Anglesey archive service seeks help solving mystery of hundreds of photographs found dumped in a skip
Dale Spridgeon, local democracy reporter
Fascinating photographs taken from hundreds of vintage glass plate negatives found dumped in a skip are still presenting an unsolved mystery to Anglesey history buffs.
The ‘Burrows collection’ is held by the island’s council archive service and features black and white pictures taken by a former Holyhead press photographer.
R L V Burrows appears to have chronicled every aspect of island life during a long career spanning many decades during the 20th century.
Sadly, when the photos were found some years ago, the index was missing and there were no captions. The extraordinary images tell their own story showing intriguing aspects of Anglesey’s life as well as revealing details of Welsh social history.
Archivists, staff and volunteers in Llangefni have pored over the images searching out clues to their dates, why they were taken, where they are and who they feature.
One unknown image shows an unusual shop which appears to sells an eclectic mixture of bicycles, long-play records, cricket bats and dartboards.
In another, two jolly-looking women, one in a civil defence corps uniform, are standing beside two huge saucepans beside a cooker.
Senior archivist Kelly Parry said, “We don’t know what is going on in that picture, it could be the ladies were providing War-time or post-War food help, perhaps it was during the rationing.
“We just don’t know, but we hope someone out there might?
“The picture of the shop selling bicycles is fantastic!
“The shop seems to offer a very odd collection of things for sale! Perhaps someone might remember buying a record or a dartboard?”
Other Burrows images show people and the animals at agricultural markets and local shows, there are village fêtes, carnival queens, old pubs and bars, shop interiors and exterior views, people at work, garages and factory scenes, as well as local schools and classrooms.
The Burrows, and other images, are just part of a vast historical treasure trove held at the Anglesey County Council -run office.
Other interesting items include estate documents and letters, including correspondence from Florence Nightingale who wrote to a nurse on the island.
The oldest and rarest item is a vellum paged (animal skin) book.
The Penrhoslligwy parish register dates from 1578 – 1766, and provides a detailed register of births, marriages and burials.
Staff at the Bryn Cefni Industrial Estate site are on a mission to encourage more Anglesey folk to make use of its collections and online resources.
With more people dropping by they also hope more light may be shed on some of the lesser known Burrows images.
The service says its aim is to “identify, collect and preserve” the island’s history, and it wants to make its 500 years of records “available to everyone.”
They are keen to dispel the myth that the archives are just full of dusty old documents and are only for academics.
Although their topic is rooted in the past, the archive service is bang up to date with a high-tech, temperature-controlled ‘pod’ designed to protect its precious records. It also features spacious, modern rooms for researching, exhibitions and activities.

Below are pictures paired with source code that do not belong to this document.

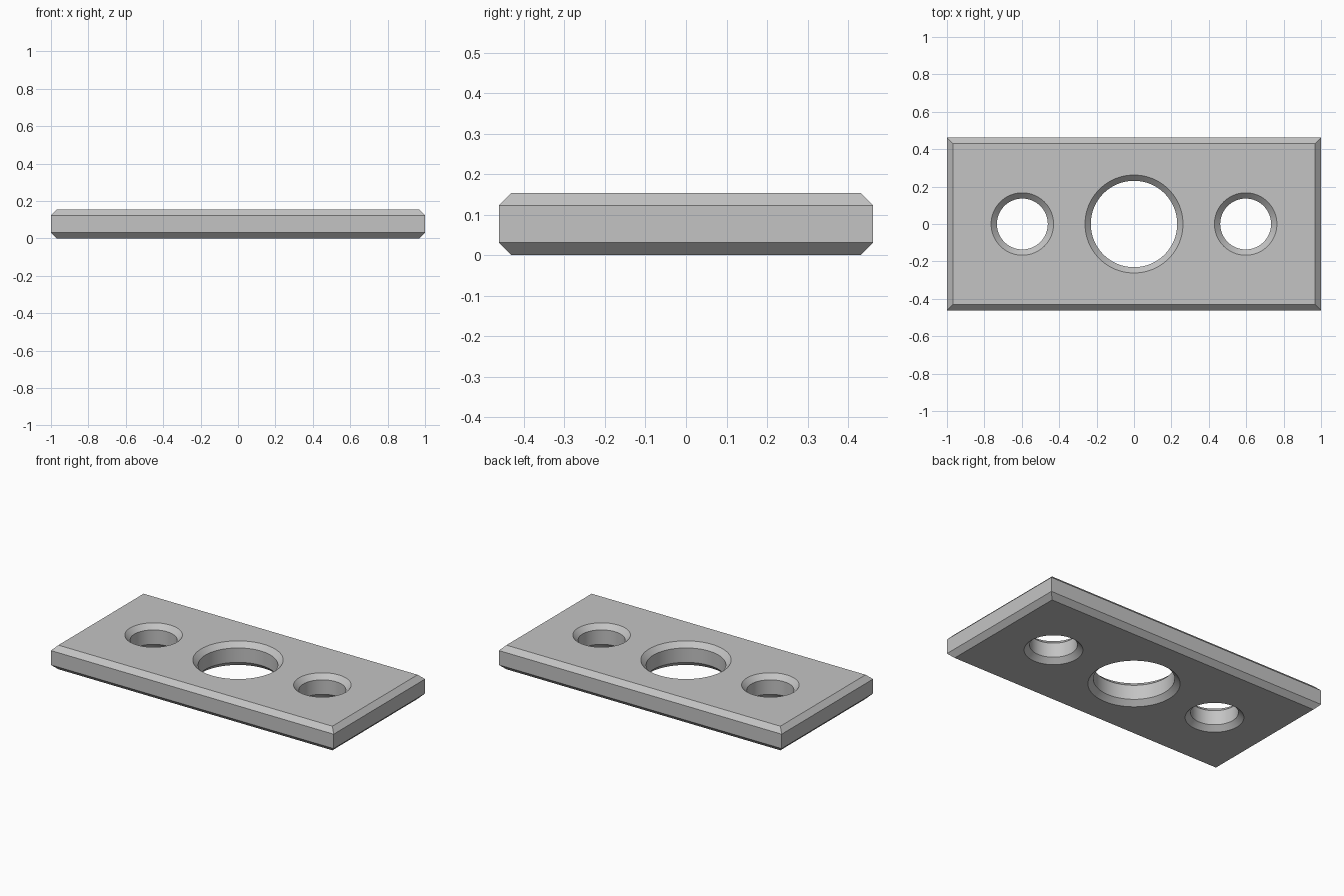
import bpy
import bmesh
from math import cos, sin, tau, radians

cube = bpy.data.objects.get("Cube")
if cube:
    bpy.data.objects.remove(cube, do_unlink=True)

HALF_X, HALF_Y, HEIGHT, CHAMFER = 1.0, 0.4615, 0.154, 0.031
OVER = 0.04  # how far cutters reach past the plate
SEGMENTS = 96


def rectangle(inset):
    x, y = HALF_X - inset, HALF_Y - inset
    return [(-x, -y), (x, -y), (x, y), (-x, y)]


def circle(cx, r):
    return [(cx + r * cos(tau * i / SEGMENTS), r * sin(tau * i / SEGMENTS))
            for i in range(SEGMENTS)]


def loft(name, sections):
    """Solid skinned through (height, outline) sections, from bottom to top."""
    bm = bmesh.new()
    rings = [[bm.verts.new((x, y, z)) for x, y in outline] for z, outline in sections]
    for low, high in zip(rings, rings[1:]):
        n = len(low)
        for i in range(n):
            j = (i + 1) % n
            bm.faces.new((low[i], low[j], high[j], high[i]))
    bm.faces.new(rings[0][::-1])
    bm.faces.new(rings[-1])
    mesh = bpy.data.meshes.new(name)
    bm.to_mesh(mesh)
    bm.free()
    obj = bpy.data.objects.new(name, mesh)
    bpy.context.collection.objects.link(obj)
    return obj


# Plate with chamfered top and bottom rims
plate = loft("chamfered_plate", [
    (0, rectangle(CHAMFER)),
    (CHAMFER, rectangle(0)),
    (HEIGHT - CHAMFER, rectangle(0)),
    (HEIGHT, rectangle(CHAMFER)),
])

steel = bpy.data.materials.new("light_grey_metal")
steel.use_nodes = True
grey = (0.55, 0.55, 0.55, 1)
steel.diffuse_color = grey
steel.node_tree.nodes["Principled BSDF"].inputs["Base Color"].default_value = grey
plate.data.materials.append(steel)

bpy.ops.object.select_all(action="DESELECT")
plate.select_set(True)
bpy.context.view_layer.objects.active = plate

# Three through holes, countersunk on both faces
for name, cx, radius in (("left_hole", 0.597, 0.136),
                         ("centre_hole", 0, 0.231),
                         ("right_hole", -0.597, 0.136)):
    wide = circle(cx, radius + CHAMFER + OVER)
    bore = circle(cx, radius)
    cutter = loft(name + "_cutter", [
        (-OVER, wide),
        (CHAMFER, bore),
        (HEIGHT - CHAMFER, bore),
        (HEIGHT + OVER, wide),
    ])
    cutter.hide_render = True
    cutter.data.materials.append(steel)
    cut = plate.modifiers.new(name, "BOOLEAN")
    cut.operation = "DIFFERENCE"
    cut.solver = "EXACT"
    cut.object = cutter
    bpy.ops.object.modifier_apply(modifier=cut.name)
    bpy.data.objects.remove(cutter, do_unlink=True)

# Round hole walls, crisp chamfer edges
bpy.ops.object.shade_smooth_by_angle(angle=radians(30))
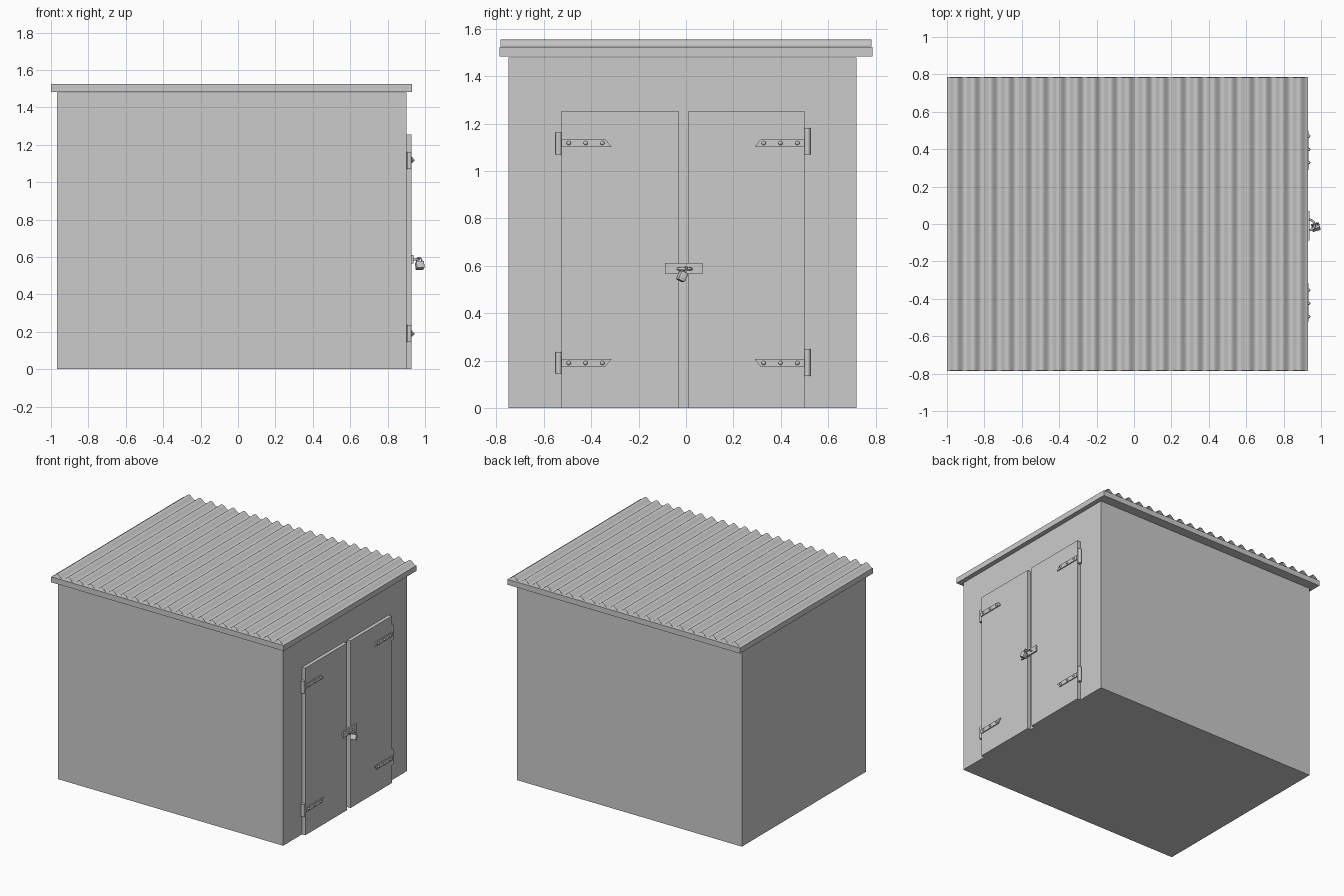
import bpy, bmesh, math
from mathutils import Matrix, Vector

if "Cube" in bpy.data.objects:
    bpy.data.objects.remove(bpy.data.objects["Cube"])


def add_mesh(name, bm, smooth=False):
    bmesh.ops.recalc_face_normals(bm, faces=bm.faces)
    me = bpy.data.meshes.new(name)
    bm.to_mesh(me)
    bm.free()
    ob = bpy.data.objects.new(name, me)
    bpy.context.collection.objects.link(ob)
    if smooth:
        bpy.ops.object.select_all(action='DESELECT')
        ob.select_set(True)
        bpy.context.view_layer.objects.active = ob
        bpy.ops.object.shade_smooth_by_angle(angle=math.radians(40))
    return ob


def box(name, lo, hi, bevel=0, matrix=Matrix()):
    lo, hi = Vector(lo), Vector(hi)
    bm = bmesh.new()
    bmesh.ops.create_cube(bm, size=1, matrix=Matrix.Translation((lo + hi) / 2)
                          @ Matrix.Diagonal((*(hi - lo), 1)))
    if bevel:
        bmesh.ops.bevel(bm, geom=bm.edges[:], offset=bevel, segments=2,
                        profile=0.5, affect='EDGES')
    bm.transform(matrix)
    return add_mesh(name, bm, bevel > 0)


def extrude_x(name, yz, x0, x1):
    bm = bmesh.new()
    f = bm.faces.new([bm.verts.new((x0, y, z)) for y, z in yz])
    r = bmesh.ops.extrude_face_region(bm, geom=[f])
    bmesh.ops.translate(bm, vec=(x1 - x0, 0, 0),
                        verts=[v for v in r['geom'] if isinstance(v, bmesh.types.BMVert)])
    return add_mesh(name, bm)


def rod(name, points, radius):
    cu = bpy.data.curves.new(name, 'CURVE')
    cu.dimensions = '3D'
    cu.bevel_depth = radius
    cu.bevel_resolution = 2
    cu.use_fill_caps = True
    sp = cu.splines.new('POLY')
    sp.points.add(len(points) - 1)
    for p, co in zip(sp.points, points):
        p.co = (*co, 1)
    ob = bpy.data.objects.new(name, cu)
    bpy.context.collection.objects.link(ob)


# Shed body and roof board
box("shed_body", (-0.968, -0.75, 0), (0.90, 0.72, 1.479))
box("roof_board", (-1.0, -0.787, 1.483), (0.93, 0.787, 1.524))

# Corrugated roof sheet: open surface, ridges running front to back
waves, steps = 21, 10
bm = bmesh.new()
prev = None
for i in range(waves * steps + 1):
    x = -0.998 + 1.926 * i / (waves * steps)
    z = 1.54 - 0.0145 * math.cos(2 * math.pi * i / steps)
    cur = [bm.verts.new((x, y, z)) for y in (-0.784, 0.782)]
    if prev:
        bm.faces.new((prev[0], cur[0], cur[1], prev[1]))
    prev = cur
add_mesh("corrugated_sheet", bm, True)

# Double doors
box("door_left", (0.895, -0.525, 0), (0.927, -0.032, 1.254))
box("door_right", (0.895, 0.01, 0), (0.927, 0.50, 1.254))

# Hinges: barrel, tapered strap and three rivets each
# (edge y, direction across door, strap centre z, barrel bottom, barrel top, slant)
hinges = [(-0.525, 1, 1.118, 1.07, 1.162, 1), (-0.525, 1, 0.19, 0.145, 0.237, -1),
          (0.50, -1, 1.118, 1.07, 1.182, 1), (0.50, -1, 0.19, 0.134, 0.249, -1)]
for n, (y, d, z, b0, b1, slant) in enumerate(hinges):
    bm = bmesh.new()
    bmesh.ops.create_cone(bm, cap_ends=True, segments=16, radius1=0.0125, radius2=0.0125,
                          depth=b1 - b0,
                          matrix=Matrix.Translation((0.916, y - d * 0.0125, (b0 + b1) / 2)))
    add_mesh(f"hinge_barrel_{n}", bm, True)
    h = 0.016 * slant
    extrude_x(f"hinge_strap_{n}", [(y, z + h), (y + d * 0.185, z + h),
                                   (y + d * 0.21, z - h), (y, z - h)], 0.925, 0.934)
    for k in range(3):
        bm = bmesh.new()
        bmesh.ops.create_uvsphere(bm, u_segments=12, v_segments=8, radius=0.009,
                                  matrix=Matrix.Translation((0.934, y + d * (0.03 + 0.071 * k), z)))
        add_mesh(f"hinge_rivet_{n}_{k}", bm, True)

# Hasp plate and staple loop
box("hasp_plate", (0.925, -0.088, 0.565), (0.937, 0.07, 0.611))
arc = [math.pi * i / 12 for i in range(13)]
rod("hasp_staple", [(0.934 + 0.033 * math.sin(a), -0.005 - 0.028 * math.cos(a), 0.587)
                    for a in arc], 0.006)

# Padlock hanging tilted from the staple
tilt = (Matrix.Translation((0.972, -0.016, 0.556)) @ Matrix.Rotation(math.radians(15), 4, 'Z')
        @ Matrix.Rotation(math.radians(-25), 4, 'X'))
box("padlock_body", (-0.022, -0.016, -0.021), (0.022, 0.016, 0.019), 0.004, tilt)
shackle = ([(0.014, 0, 0.012)] + [(0.014 * math.cos(a), 0, 0.03 + 0.014 * math.sin(a)) for a in arc]
           + [(-0.014, 0, 0.012)])
rod("padlock_shackle", [tilt @ Vector(p) for p in shackle], 0.004)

The archives department has also worked on the school curriculum, has helped students and volunteers, as well as making resources available to other organisations.
It recently contributed photos to the National Library for work on a ‘memory archive,’ which helped in work around dementia awareness.,
Kelly said: “We have so much much offer, we are not just here for the serious researchers and academics, we are here for everyone.
“We’d love more local people to pop by.
“We can help people with so many things, from family tree research, to looking at old maps, to maritime history, ships and planes, crime and punishment, workhouse and poor law records, letters, diaries, photographs, we hold all sorts of fascinating records that need to be shared.
“Family research is a popular reason why people visit.
“Anyone from the area with long standing family connections might even find their ancestors recorded in our Penrhoslligwy register ,which goes back as far as 1578.”
The service also receives enquiries from all over the world. It has seen visitors from as far away as Australia and Canada research Welsh family history.
Kelly is keen to encourage anyone with old photographs, documents, old diaries, or historic records lurking in sheds and attics to contact them first before thinking of throwing anything away.
She said “It is sad that the Burrows images were found in a skip, who knows how many precious items have been lost to skips over the years.
“We’d urge people to think before they throw anything out like old photos.
“There must be lots of things hiding in attics, cupboards and sheds across the island that can help tell its story.
“People can always contact us if they are not sure it is something worth saving. Or pop by and see us!” She added.
For more information on the Anglesey Archives see the Anglesey Facebook page or for more details on opening times and arrangements, call 01248 751930.
Black and white Burrows images Courtesy of Anglesey Archives
Support our Nation today
For the price of a cup of coffee a month you can help us create an independent, not-for-profit, national news service for the people of Wales, by the people of Wales.